:: EXERCISE AIM ::
From the entries that follow, reproduce exactly and only the lines from the line with "1, .09, .1, 0)" to the line with "for lo, hi in", endpoints included.

:: RECORDS SHOWN ::
═══

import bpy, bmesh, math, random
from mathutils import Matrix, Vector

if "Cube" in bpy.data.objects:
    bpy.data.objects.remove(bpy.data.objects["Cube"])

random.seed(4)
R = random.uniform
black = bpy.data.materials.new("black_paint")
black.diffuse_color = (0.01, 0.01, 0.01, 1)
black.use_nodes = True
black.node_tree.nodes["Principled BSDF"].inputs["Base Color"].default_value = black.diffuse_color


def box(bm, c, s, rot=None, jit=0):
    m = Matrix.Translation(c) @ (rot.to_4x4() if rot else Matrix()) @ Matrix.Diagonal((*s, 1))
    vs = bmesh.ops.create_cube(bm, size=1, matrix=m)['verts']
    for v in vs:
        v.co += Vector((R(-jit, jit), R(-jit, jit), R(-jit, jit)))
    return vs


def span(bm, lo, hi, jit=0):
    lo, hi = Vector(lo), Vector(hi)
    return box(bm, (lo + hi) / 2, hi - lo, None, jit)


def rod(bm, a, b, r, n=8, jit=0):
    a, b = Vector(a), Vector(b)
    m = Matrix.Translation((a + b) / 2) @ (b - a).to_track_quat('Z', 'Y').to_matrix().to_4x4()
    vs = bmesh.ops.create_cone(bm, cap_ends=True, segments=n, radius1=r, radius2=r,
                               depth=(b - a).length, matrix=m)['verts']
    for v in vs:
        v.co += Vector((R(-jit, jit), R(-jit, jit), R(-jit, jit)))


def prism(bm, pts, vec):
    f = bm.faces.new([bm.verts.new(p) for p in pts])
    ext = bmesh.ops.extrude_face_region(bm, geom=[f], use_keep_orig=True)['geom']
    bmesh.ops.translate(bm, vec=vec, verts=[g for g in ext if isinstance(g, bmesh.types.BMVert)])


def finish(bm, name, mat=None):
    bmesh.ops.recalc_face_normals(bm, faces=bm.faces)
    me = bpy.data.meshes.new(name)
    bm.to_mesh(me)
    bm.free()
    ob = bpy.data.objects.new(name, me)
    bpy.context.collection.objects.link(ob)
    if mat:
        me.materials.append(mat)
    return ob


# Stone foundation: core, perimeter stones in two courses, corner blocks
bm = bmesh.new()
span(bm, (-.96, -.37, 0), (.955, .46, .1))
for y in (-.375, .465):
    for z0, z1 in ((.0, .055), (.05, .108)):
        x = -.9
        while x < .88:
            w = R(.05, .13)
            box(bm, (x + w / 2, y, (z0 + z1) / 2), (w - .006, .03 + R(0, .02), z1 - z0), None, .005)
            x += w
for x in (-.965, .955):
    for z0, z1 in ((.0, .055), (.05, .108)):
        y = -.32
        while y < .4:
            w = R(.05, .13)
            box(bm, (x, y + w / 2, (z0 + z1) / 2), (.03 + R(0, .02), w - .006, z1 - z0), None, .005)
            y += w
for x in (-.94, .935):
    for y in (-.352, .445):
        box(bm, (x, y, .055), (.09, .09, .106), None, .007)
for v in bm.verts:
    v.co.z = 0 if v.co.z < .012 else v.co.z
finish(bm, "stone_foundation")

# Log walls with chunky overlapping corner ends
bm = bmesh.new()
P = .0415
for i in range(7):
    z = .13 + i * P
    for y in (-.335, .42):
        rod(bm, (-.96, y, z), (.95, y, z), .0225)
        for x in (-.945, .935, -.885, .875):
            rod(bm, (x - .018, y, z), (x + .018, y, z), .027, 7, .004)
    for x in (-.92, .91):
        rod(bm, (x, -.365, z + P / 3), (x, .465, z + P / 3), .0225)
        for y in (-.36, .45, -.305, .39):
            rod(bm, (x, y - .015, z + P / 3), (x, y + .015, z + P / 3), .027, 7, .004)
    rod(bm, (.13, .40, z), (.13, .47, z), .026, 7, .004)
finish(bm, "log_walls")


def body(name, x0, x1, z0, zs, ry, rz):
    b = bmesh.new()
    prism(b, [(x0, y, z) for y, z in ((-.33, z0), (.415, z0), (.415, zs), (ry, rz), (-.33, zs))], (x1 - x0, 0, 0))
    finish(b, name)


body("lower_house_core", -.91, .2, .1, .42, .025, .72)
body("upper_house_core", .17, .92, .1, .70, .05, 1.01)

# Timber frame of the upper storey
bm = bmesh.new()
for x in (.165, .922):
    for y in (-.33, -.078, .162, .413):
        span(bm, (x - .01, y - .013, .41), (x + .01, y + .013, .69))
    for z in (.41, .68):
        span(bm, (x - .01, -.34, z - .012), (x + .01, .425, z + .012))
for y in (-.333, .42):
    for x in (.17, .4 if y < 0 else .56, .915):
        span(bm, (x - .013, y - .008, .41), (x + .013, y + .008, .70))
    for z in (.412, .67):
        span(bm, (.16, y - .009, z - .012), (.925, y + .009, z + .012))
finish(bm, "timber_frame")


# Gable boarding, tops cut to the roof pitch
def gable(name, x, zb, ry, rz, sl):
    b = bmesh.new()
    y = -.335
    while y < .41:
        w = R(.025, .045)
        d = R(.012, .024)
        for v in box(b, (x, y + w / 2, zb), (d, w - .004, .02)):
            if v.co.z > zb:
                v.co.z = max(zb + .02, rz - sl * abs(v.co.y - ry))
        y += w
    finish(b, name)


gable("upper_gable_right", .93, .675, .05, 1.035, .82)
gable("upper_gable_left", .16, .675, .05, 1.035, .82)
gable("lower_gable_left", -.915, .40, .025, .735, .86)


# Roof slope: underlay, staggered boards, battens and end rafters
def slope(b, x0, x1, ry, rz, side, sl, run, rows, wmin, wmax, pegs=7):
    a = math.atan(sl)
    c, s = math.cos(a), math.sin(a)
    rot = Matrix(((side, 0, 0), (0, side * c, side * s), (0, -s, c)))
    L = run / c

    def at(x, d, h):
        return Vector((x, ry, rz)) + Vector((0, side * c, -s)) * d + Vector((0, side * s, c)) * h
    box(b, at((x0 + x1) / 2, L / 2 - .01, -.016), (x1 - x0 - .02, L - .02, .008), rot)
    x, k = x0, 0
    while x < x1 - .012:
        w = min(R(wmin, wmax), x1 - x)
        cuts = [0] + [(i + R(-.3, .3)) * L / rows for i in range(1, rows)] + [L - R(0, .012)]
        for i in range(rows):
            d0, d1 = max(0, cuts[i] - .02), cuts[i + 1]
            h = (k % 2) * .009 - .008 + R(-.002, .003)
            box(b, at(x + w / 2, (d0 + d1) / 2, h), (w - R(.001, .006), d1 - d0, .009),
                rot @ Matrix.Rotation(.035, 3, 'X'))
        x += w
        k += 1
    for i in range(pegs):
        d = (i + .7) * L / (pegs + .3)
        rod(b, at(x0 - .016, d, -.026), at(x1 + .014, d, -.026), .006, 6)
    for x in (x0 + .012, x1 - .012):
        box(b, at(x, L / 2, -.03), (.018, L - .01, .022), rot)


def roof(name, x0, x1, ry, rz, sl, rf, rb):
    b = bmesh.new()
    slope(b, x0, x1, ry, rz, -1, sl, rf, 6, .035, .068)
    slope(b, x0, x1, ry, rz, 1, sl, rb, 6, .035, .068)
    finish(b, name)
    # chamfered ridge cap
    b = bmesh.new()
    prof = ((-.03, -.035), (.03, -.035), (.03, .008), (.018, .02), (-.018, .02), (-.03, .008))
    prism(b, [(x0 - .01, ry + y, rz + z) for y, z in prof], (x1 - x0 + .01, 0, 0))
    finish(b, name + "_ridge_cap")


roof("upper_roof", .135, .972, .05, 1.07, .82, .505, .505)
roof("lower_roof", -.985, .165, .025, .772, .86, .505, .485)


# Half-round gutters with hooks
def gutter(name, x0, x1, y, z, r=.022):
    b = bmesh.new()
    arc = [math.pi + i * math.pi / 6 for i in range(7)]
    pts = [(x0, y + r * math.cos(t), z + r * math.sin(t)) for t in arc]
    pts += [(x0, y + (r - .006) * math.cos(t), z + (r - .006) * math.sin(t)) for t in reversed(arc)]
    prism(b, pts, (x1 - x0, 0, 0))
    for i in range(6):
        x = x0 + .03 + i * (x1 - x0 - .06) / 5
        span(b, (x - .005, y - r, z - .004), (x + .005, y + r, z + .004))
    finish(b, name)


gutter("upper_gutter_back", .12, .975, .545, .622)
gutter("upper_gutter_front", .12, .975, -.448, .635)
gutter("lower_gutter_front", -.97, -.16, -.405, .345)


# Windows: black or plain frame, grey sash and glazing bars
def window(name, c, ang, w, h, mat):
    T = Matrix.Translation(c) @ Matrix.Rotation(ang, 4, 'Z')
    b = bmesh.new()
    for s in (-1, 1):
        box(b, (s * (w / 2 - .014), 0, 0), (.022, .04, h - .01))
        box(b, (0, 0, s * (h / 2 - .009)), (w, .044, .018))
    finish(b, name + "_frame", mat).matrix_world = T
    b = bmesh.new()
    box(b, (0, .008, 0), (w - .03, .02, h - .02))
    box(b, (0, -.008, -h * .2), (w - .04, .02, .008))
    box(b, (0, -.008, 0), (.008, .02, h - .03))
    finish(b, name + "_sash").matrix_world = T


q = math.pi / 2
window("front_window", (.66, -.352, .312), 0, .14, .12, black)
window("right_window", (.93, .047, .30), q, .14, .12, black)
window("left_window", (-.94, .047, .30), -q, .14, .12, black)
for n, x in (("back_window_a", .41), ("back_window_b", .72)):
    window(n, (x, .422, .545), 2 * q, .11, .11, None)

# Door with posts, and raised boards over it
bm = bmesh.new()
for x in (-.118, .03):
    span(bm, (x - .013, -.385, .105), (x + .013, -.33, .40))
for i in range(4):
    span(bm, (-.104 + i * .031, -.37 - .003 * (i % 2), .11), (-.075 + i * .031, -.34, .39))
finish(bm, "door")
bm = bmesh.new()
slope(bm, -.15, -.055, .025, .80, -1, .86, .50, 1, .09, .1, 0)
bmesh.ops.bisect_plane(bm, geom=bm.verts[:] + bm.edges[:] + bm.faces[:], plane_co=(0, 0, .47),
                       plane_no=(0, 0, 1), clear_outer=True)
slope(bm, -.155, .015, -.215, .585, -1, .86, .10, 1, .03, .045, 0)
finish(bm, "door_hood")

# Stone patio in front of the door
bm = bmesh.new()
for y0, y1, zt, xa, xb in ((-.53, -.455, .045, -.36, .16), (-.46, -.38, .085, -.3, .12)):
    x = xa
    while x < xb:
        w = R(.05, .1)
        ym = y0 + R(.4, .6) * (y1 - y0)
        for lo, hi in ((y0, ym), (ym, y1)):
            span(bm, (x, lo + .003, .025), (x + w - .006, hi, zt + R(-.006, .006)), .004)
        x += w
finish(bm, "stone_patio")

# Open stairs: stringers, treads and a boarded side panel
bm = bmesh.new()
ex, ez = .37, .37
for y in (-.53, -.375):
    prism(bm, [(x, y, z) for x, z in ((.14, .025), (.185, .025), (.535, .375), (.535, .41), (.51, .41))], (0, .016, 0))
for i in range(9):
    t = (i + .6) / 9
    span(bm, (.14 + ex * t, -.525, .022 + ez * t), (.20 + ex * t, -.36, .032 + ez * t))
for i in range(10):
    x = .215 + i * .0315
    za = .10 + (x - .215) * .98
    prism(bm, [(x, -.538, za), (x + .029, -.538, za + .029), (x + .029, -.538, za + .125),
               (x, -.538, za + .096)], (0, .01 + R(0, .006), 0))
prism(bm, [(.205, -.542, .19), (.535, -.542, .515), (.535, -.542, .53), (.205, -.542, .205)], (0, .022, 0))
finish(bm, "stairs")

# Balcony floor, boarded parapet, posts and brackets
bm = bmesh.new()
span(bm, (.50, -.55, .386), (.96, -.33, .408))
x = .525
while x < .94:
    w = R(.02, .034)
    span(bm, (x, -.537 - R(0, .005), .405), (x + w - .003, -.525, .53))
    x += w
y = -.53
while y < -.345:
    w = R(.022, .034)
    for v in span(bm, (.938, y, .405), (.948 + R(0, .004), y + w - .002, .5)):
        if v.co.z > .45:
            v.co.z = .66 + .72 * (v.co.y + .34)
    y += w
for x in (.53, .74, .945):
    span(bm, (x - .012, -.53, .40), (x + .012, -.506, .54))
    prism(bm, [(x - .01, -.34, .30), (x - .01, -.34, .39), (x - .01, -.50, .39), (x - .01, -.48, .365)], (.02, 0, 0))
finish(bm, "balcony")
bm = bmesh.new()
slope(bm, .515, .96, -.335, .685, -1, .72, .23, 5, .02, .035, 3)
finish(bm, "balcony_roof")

═══

:: RESPONSE AREA ::
slope(bm, -.15, -.055, .025, .80, -1, .86, .50, 1, .09, .1, 0)
bmesh.ops.bisect_plane(bm, geom=bm.verts[:] + bm.edges[:] + bm.faces[:], plane_co=(0, 0, .47),
                       plane_no=(0, 0, 1), clear_outer=True)
slope(bm, -.155, .015, -.215, .585, -1, .86, .10, 1, .03, .045, 0)
finish(bm, "door_hood")

# Stone patio in front of the door
bm = bmesh.new()
for y0, y1, zt, xa, xb in ((-.53, -.455, .045, -.36, .16), (-.46, -.38, .085, -.3, .12)):
    x = xa
    while x < xb:
        w = R(.05, .1)
        ym = y0 + R(.4, .6) * (y1 - y0)
        for lo, hi in ((y0, ym), (ym, y1)):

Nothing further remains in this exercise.